- [Records for the task]
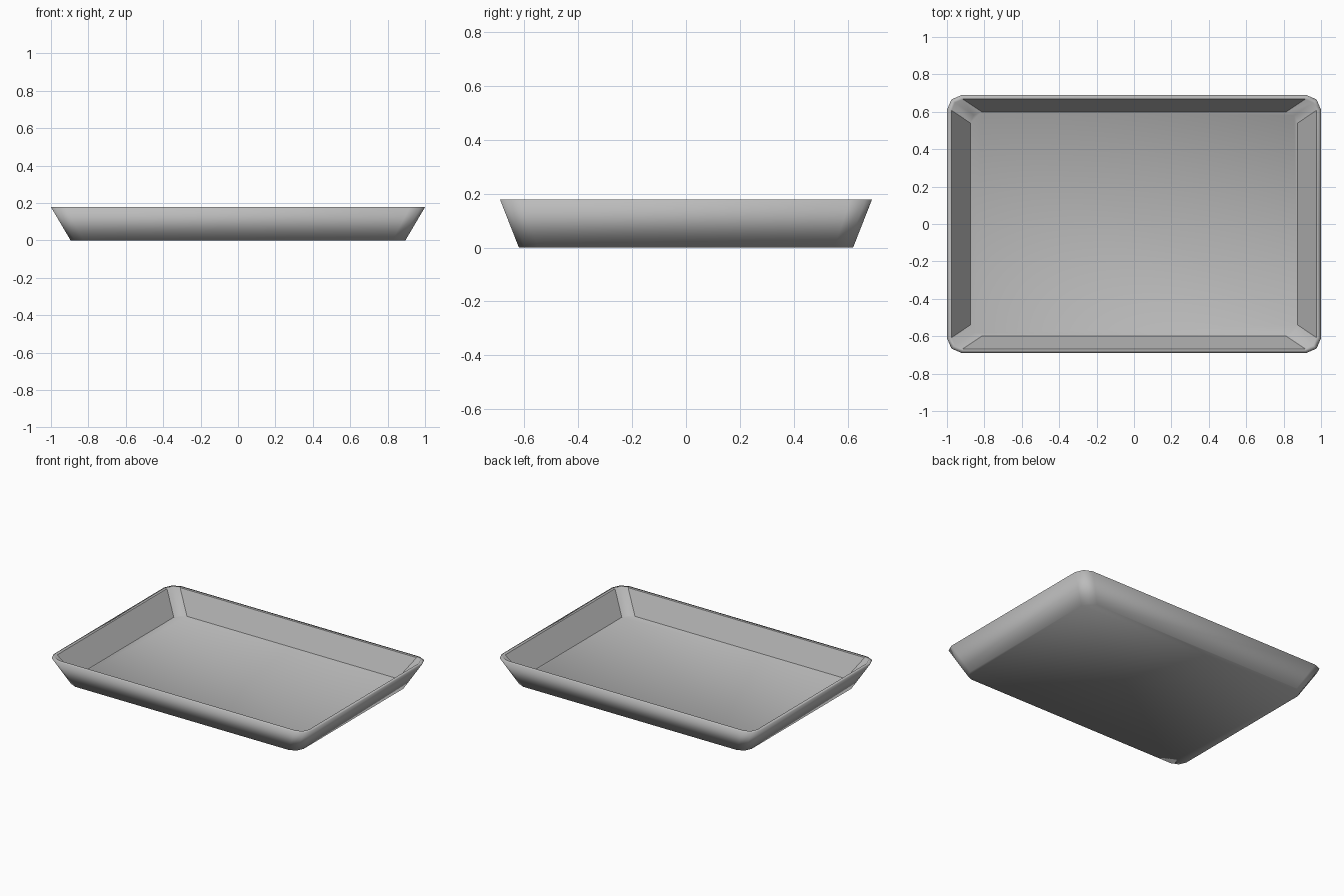
import bpy
import bmesh
import math

cube = bpy.data.objects.get("Cube")
if cube:
    bpy.data.objects.remove(cube, do_unlink=True)

# Plain grey material
grey = bpy.data.materials.new("plain grey")
grey.use_nodes = True
colour = (0.5, 0.5, 0.5, 1)
grey.diffuse_color = colour
grey.node_tree.nodes["Principled BSDF"].inputs["Base Color"].default_value = colour


def ring(bm, x, y, z, r):
    """Rectangle with two-segment rounded corners, counter-clockwise."""
    corner = [(x, y - r), (x - 0.3 * r, y - 0.3 * r), (x - r, y)]
    verts = []
    for sx, sy in ((1, 1), (-1, 1), (-1, -1), (1, -1)):
        points = corner if sx * sy > 0 else corner[::-1]
        verts += [bm.verts.new((sx * px, sy * py, z)) for px, py in points]
    return verts


def bridge(bm, a, b):
    n = len(a)
    return [bm.faces.new((a[i], a[(i + 1) % n], b[(i + 1) % n], b[i])) for i in range(n)]


bm = bmesh.new()

# Underside, outer rim, inner rim and floor outlines
base = ring(bm, 0.895, 0.62, 0, 0.07)
rim_out = ring(bm, 1.0, 0.69, 0.178, 0.08)
rim_in = ring(bm, 0.975, 0.667, 0.178, 0.06)
floor = ring(bm, 0.875, 0.60, 0.03, 0.06)

bm.faces.new(base[::-1])
bridge(bm, base, rim_out)
bridge(bm, rim_out, rim_in)
inner_walls = bridge(bm, rim_in, floor)
bm.faces.new(floor)

# Smooth rounded corners, crisp folds, flat straight inner walls
for face in bm.faces:
    face.smooth = True
for face in inner_walls[2::3]:
    face.smooth = False
for edge in bm.edges:
    edge.smooth = edge.calc_face_angle() < math.radians(45)

# Crease down one outer corner
bm.edges.get((base[1], rim_out[1])).smooth = False

mesh = bpy.data.meshes.new("tray")
bm.to_mesh(mesh)
bm.free()
mesh.materials.append(grey)
tray = bpy.data.objects.new("tray", mesh)
bpy.context.collection.objects.link(tray)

- [What the task requires] Print only these lines, exactly: the one containing "mesh.materials.append(grey)" and all after it to the end of the entries.

- [Solved problem]
mesh.materials.append(grey)
tray = bpy.data.objects.new("tray", mesh)
bpy.context.collection.objects.link(tray)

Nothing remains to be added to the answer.